INPUT RECORDS Block Start

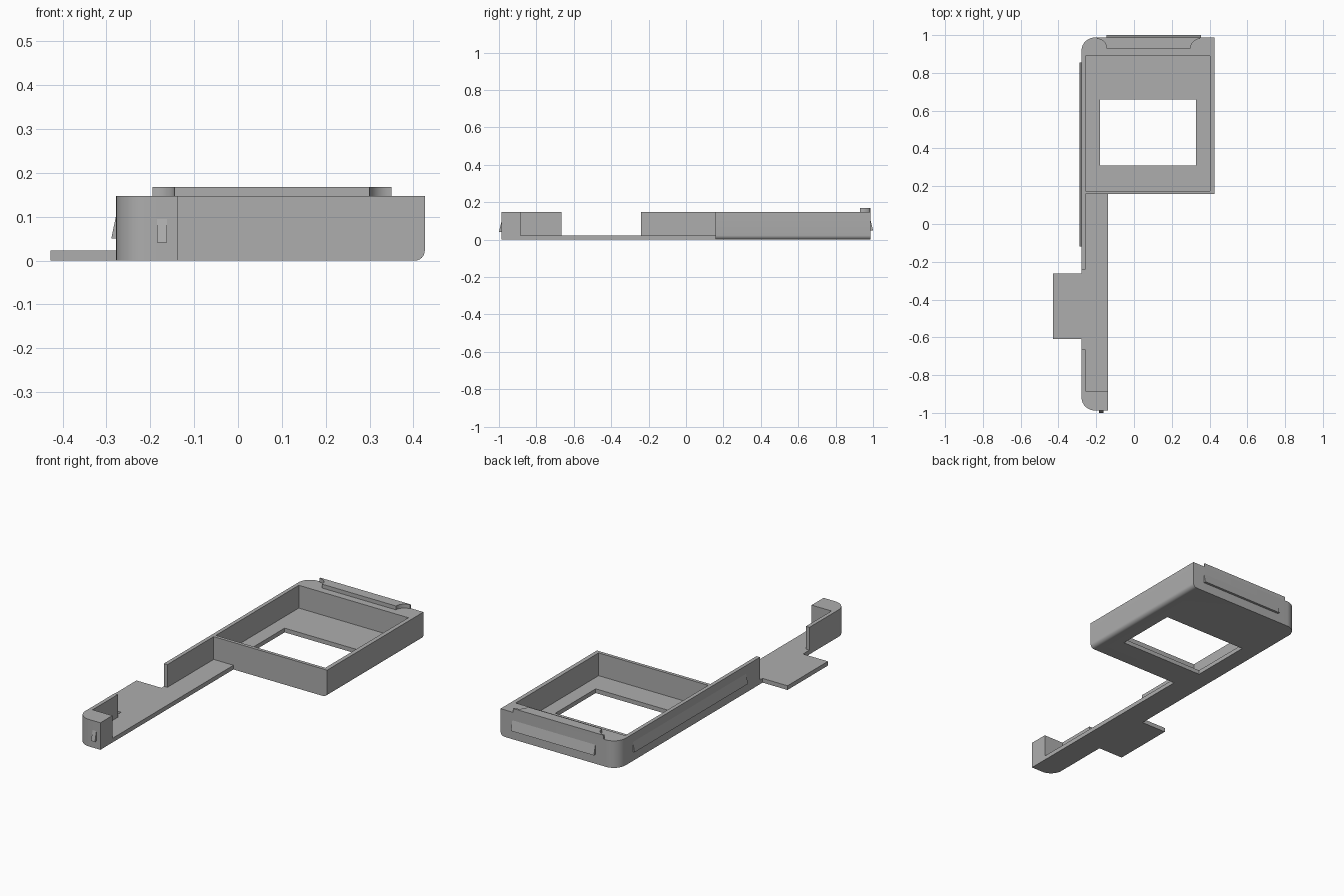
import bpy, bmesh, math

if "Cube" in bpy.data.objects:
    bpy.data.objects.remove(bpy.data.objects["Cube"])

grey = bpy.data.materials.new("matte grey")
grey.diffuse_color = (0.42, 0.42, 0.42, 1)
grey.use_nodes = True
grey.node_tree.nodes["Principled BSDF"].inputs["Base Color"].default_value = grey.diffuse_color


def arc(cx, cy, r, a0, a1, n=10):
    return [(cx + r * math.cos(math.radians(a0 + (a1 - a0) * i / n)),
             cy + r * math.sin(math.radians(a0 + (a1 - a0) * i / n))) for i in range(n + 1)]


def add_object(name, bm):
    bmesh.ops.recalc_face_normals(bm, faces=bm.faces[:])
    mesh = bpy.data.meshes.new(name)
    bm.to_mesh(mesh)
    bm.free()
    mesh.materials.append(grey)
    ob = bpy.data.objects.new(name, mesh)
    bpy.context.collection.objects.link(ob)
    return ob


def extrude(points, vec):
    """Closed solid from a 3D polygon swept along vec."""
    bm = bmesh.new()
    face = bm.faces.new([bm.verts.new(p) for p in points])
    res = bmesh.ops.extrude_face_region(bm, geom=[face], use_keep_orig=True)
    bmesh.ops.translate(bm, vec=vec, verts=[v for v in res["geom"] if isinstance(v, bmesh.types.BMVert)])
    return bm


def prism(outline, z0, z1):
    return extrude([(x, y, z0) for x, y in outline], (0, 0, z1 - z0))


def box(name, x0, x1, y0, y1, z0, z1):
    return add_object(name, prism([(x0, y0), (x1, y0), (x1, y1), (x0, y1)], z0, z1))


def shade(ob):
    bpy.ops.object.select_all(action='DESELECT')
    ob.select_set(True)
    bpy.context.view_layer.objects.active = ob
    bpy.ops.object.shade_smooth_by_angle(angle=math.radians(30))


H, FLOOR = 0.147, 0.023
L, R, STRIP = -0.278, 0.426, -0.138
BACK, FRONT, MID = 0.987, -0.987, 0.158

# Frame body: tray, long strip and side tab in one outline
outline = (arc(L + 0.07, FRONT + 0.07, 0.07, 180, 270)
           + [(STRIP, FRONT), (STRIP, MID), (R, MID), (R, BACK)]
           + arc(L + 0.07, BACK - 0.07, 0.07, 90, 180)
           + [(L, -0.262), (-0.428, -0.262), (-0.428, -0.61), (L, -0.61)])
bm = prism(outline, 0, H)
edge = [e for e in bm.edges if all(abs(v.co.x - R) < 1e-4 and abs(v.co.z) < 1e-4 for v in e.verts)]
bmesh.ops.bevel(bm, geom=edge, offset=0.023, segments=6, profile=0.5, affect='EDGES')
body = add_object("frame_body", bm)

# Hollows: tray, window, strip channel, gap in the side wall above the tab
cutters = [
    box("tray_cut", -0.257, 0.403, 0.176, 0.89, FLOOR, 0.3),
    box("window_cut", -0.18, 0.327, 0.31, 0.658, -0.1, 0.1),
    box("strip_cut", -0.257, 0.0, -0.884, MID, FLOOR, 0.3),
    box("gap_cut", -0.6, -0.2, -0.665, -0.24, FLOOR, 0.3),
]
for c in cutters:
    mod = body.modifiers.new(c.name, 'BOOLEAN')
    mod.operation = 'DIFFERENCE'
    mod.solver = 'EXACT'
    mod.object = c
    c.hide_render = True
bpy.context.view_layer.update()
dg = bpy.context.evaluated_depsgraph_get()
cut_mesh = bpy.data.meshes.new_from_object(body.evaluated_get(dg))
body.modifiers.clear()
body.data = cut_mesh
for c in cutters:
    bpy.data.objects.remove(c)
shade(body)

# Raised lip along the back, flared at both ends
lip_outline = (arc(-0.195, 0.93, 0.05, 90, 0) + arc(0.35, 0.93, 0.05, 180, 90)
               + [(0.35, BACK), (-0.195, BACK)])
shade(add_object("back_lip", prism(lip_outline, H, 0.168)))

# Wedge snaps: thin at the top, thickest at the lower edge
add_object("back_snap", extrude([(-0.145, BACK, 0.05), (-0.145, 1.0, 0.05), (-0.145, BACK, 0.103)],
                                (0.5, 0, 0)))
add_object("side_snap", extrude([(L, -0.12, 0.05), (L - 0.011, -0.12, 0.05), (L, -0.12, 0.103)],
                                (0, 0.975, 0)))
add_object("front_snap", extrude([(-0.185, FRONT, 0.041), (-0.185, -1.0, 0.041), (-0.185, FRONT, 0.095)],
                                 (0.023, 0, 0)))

INPUT RECORDS Block End

* **YOUR TASK**: Your copy of the data above should match it exactly, apart from the images.

* **RESULT BELOW**:
import bpy, bmesh, math

if "Cube" in bpy.data.objects:
    bpy.data.objects.remove(bpy.data.objects["Cube"])

grey = bpy.data.materials.new("matte grey")
grey.diffuse_color = (0.42, 0.42, 0.42, 1)
grey.use_nodes = True
grey.node_tree.nodes["Principled BSDF"].inputs["Base Color"].default_value = grey.diffuse_color


def arc(cx, cy, r, a0, a1, n=10):
    return [(cx + r * math.cos(math.radians(a0 + (a1 - a0) * i / n)),
             cy + r * math.sin(math.radians(a0 + (a1 - a0) * i / n))) for i in range(n + 1)]


def add_object(name, bm):
    bmesh.ops.recalc_face_normals(bm, faces=bm.faces[:])
    mesh = bpy.data.meshes.new(name)
    bm.to_mesh(mesh)
    bm.free()
    mesh.materials.append(grey)
    ob = bpy.data.objects.new(name, mesh)
    bpy.context.collection.objects.link(ob)
    return ob


def extrude(points, vec):
    """Closed solid from a 3D polygon swept along vec."""
    bm = bmesh.new()
    face = bm.faces.new([bm.verts.new(p) for p in points])
    res = bmesh.ops.extrude_face_region(bm, geom=[face], use_keep_orig=True)
    bmesh.ops.translate(bm, vec=vec, verts=[v for v in res["geom"] if isinstance(v, bmesh.types.BMVert)])
    return bm


def prism(outline, z0, z1):
    return extrude([(x, y, z0) for x, y in outline], (0, 0, z1 - z0))


def box(name, x0, x1, y0, y1, z0, z1):
    return add_object(name, prism([(x0, y0), (x1, y0), (x1, y1), (x0, y1)], z0, z1))


def shade(ob):
    bpy.ops.object.select_all(action='DESELECT')
    ob.select_set(True)
    bpy.context.view_layer.objects.active = ob
    bpy.ops.object.shade_smooth_by_angle(angle=math.radians(30))


H, FLOOR = 0.147, 0.023
L, R, STRIP = -0.278, 0.426, -0.138
BACK, FRONT, MID = 0.987, -0.987, 0.158

# Frame body: tray, long strip and side tab in one outline
outline = (arc(L + 0.07, FRONT + 0.07, 0.07, 180, 270)
           + [(STRIP, FRONT), (STRIP, MID), (R, MID), (R, BACK)]
           + arc(L + 0.07, BACK - 0.07, 0.07, 90, 180)
           + [(L, -0.262), (-0.428, -0.262), (-0.428, -0.61), (L, -0.61)])
bm = prism(outline, 0, H)
edge = [e for e in bm.edges if all(abs(v.co.x - R) < 1e-4 and abs(v.co.z) < 1e-4 for v in e.verts)]
bmesh.ops.bevel(bm, geom=edge, offset=0.023, segments=6, profile=0.5, affect='EDGES')
body = add_object("frame_body", bm)

# Hollows: tray, window, strip channel, gap in the side wall above the tab
cutters = [
    box("tray_cut", -0.257, 0.403, 0.176, 0.89, FLOOR, 0.3),
    box("window_cut", -0.18, 0.327, 0.31, 0.658, -0.1, 0.1),
    box("strip_cut", -0.257, 0.0, -0.884, MID, FLOOR, 0.3),
    box("gap_cut", -0.6, -0.2, -0.665, -0.24, FLOOR, 0.3),
]
for c in cutters:
    mod = body.modifiers.new(c.name, 'BOOLEAN')
    mod.operation = 'DIFFERENCE'
    mod.solver = 'EXACT'
    mod.object = c
    c.hide_render = True
bpy.context.view_layer.update()
dg = bpy.context.evaluated_depsgraph_get()
cut_mesh = bpy.data.meshes.new_from_object(body.evaluated_get(dg))
body.modifiers.clear()
body.data = cut_mesh
for c in cutters:
    bpy.data.objects.remove(c)
shade(body)

# Raised lip along the back, flared at both ends
lip_outline = (arc(-0.195, 0.93, 0.05, 90, 0) + arc(0.35, 0.93, 0.05, 180, 90)
               + [(0.35, BACK), (-0.195, BACK)])
shade(add_object("back_lip", prism(lip_outline, H, 0.168)))

# Wedge snaps: thin at the top, thickest at the lower edge
add_object("back_snap", extrude([(-0.145, BACK, 0.05), (-0.145, 1.0, 0.05), (-0.145, BACK, 0.103)],
                                (0.5, 0, 0)))
add_object("side_snap", extrude([(L, -0.12, 0.05), (L - 0.011, -0.12, 0.05), (L, -0.12, 0.103)],
                                (0, 0.975, 0)))
add_object("front_snap", extrude([(-0.185, FRONT, 0.041), (-0.185, -1.0, 0.041), (-0.185, FRONT, 0.095)],
                                 (0.023, 0, 0)))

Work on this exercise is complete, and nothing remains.